The silver-tongued Friar is a prime example of Chaucer’s satire of corrupt clergy. The Narrator hints that the Friar is a womanizer, saying that he is “beloved and familiar” with various women. This line abuts another line describing that he hears confessions. Since hearing confession is a very private spiritual act, it’s possible to read the juxtaposition of him being well-known to the women of town and hearing confession as having sexual implications. In addition, the comment that the Friar has paid the dowry for several young women hints that the Friar may have slept with these women and paid for their marriages to cover up the scandal. The Narrator also focuses on how persuasive and impressive a speaker the Friar is in his role as alms collector, describing his manner of speaking as “sweet,” and “pleasant.” The Friar employs his natural gift of persuasion to encourage people to atone for their sins by giving more money to the Friars. However, his lavish garb of fine, heavy fabric suggests where the money he collects actually goes.

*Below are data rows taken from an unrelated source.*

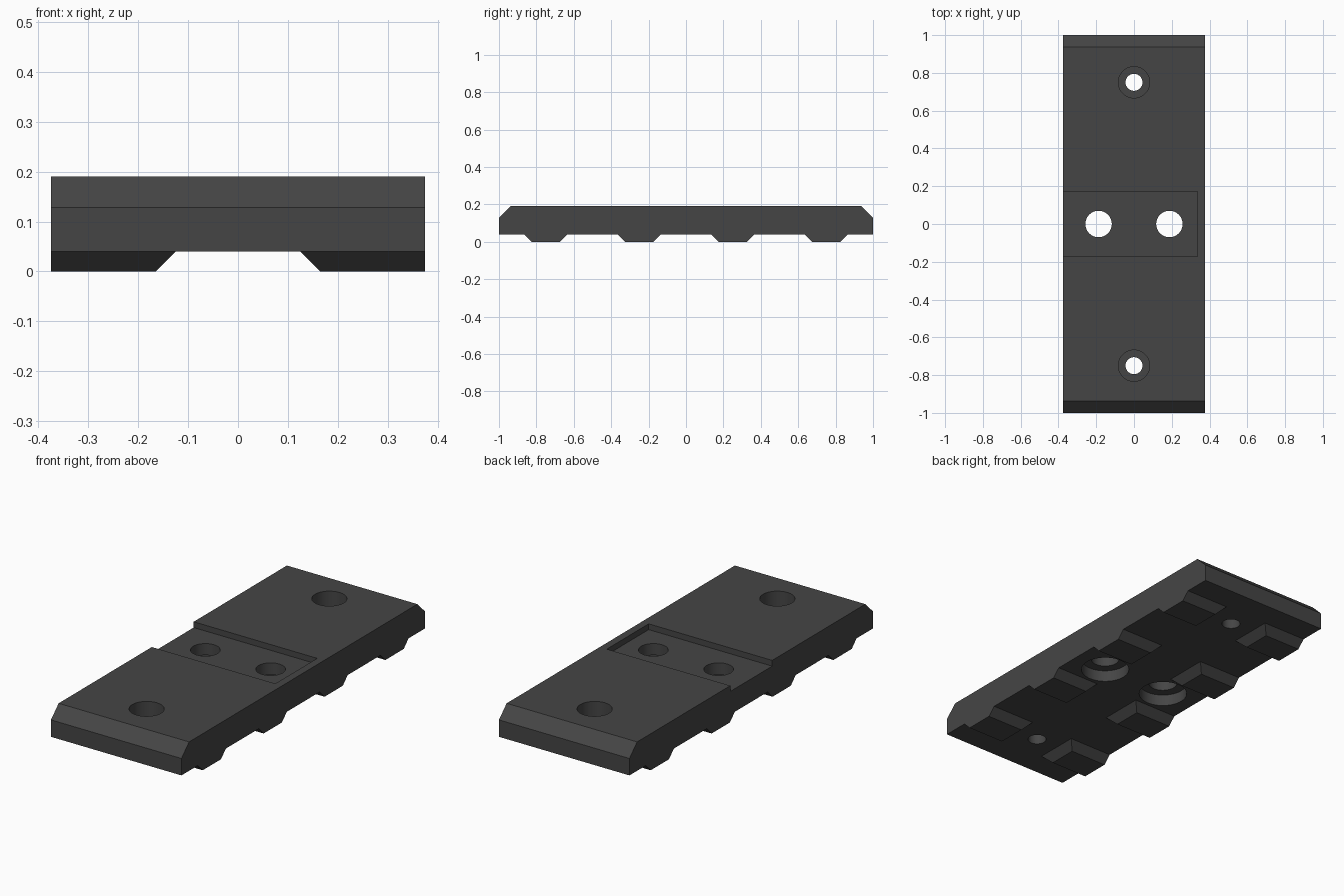
import bpy, bmesh

if "Cube" in bpy.data.objects:
    bpy.data.objects.remove(bpy.data.objects["Cube"])

dark = bpy.data.materials.new("dark grey")
dark.diffuse_color = (0.06, 0.06, 0.06, 1)
dark.use_nodes = True
dark.node_tree.nodes["Principled BSDF"].inputs["Base Color"].default_value = dark.diffuse_color


def prism(name, profile, x0, x1, taper=0.0):
    """Extrude a (y, z) profile from x0 to x1; taper pulls in the x0 end where z = 0."""
    bm = bmesh.new()
    a = [bm.verts.new((x0 + (taper if z == 0 else 0), y, z)) for y, z in profile]
    b = [bm.verts.new((x1, y, z)) for y, z in profile]
    bm.faces.new(a)
    bm.faces.new(b[::-1])
    n = len(profile)
    for i in range(n):
        j = (i + 1) % n
        bm.faces.new((a[j], a[i], b[i], b[j]))
    bmesh.ops.recalc_face_normals(bm, faces=bm.faces)
    mesh = bpy.data.meshes.new(name)
    bm.to_mesh(mesh)
    bm.free()
    ob = bpy.data.objects.new(name, mesh)
    bpy.context.collection.objects.link(ob)
    mesh.materials.append(dark)
    return ob


def cylinder(name, x, y, r, z0, z1):
    bpy.ops.mesh.primitive_cylinder_add(vertices=48, radius=r, depth=z1 - z0,
                                        location=(x, y, (z0 + z1) / 2))
    ob = bpy.context.object
    ob.name = name
    ob.data.materials.append(dark)
    return ob


def combine(base, tool, operation):
    mod = base.modifiers.new(operation.lower(), 'BOOLEAN')
    mod.operation = operation
    mod.solver = 'EXACT'
    mod.object = tool
    bpy.context.view_layer.objects.active = base
    bpy.ops.object.modifier_apply(modifier=mod.name)
    bpy.data.objects.remove(tool)


# Plate with bevelled ends
W, BOTTOM, TOP = 0.375, 0.04, 0.19
plate = prism("mounting_plate", [(-1, BOTTOM), (1, BOTTOM), (1, 0.128), (0.937, TOP),
                                 (-0.937, TOP), (-1, 0.128)], -W, W)

# Bevelled lugs in two rows under the plate
for y in (-0.75, -0.25, 0.25, 0.75):
    for side in (-1, 1):
        lug = prism("lug", [(y - 0.075, 0), (y + 0.075, 0), (y + 0.115, BOTTOM),
                            (y - 0.115, BOTTOM)], side * 0.125, side * W, side * 0.04)
        combine(plate, lug, 'UNION')

# Shallow pocket on top, open on the left side
pocket = prism("pocket_cutter", [(-0.172, 0.16), (0.172, 0.16), (0.172, 0.3),
                                 (-0.172, 0.3)], -0.5, 0.335)
combine(plate, pocket, 'DIFFERENCE')

for side in (-1, 1):
    # Middle holes, counterbored from below
    x = side * 0.1875
    combine(plate, cylinder("hole_cutter", x, 0, 0.07, -0.1, 0.3), 'DIFFERENCE')
    combine(plate, cylinder("bore_cutter", x, 0, 0.118, -0.1, 0.1), 'DIFFERENCE')
    # End holes, counterbored from above
    y = side * 0.75
    combine(plate, cylinder("hole_cutter", 0, y, 0.045, -0.1, 0.3), 'DIFFERENCE')
    combine(plate, cylinder("bore_cutter", 0, y, 0.083, 0.1, 0.3), 'DIFFERENCE')

# Smooth hole walls, sharp edges
bpy.ops.object.select_all(action='DESELECT')
plate.select_set(True)
bpy.context.view_layer.objects.active = plate
bpy.ops.object.shade_smooth_by_angle()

The Friar picks a fight with the Summoner with his tale, which features a corrupt summoner who befriends a demon and ends up in hell. The Summoner, of course, retaliates with a tale of corrupt Friars. Some of the hatred between them may be because of their similar ways of operating. Both the Friar and the Summoner extort money from the lay people in exchange for lessening their sins. They are also both portrayed as lusty womanizers who take sex as a bribe. In a sense, the Friar attacks the Summoner and vice versa almost as if they are two con men competing for the same territory. The specific story the Friar tells focuses on the power of a curse that’s meant from the heart, which may be a direct refutation of the Summoner’s unorthodox statement that if someone pays him they needn’t fear excommunication. However, while the Friar may be less blunt about his corruption than the Summoner, his way of hearing confession is not so different.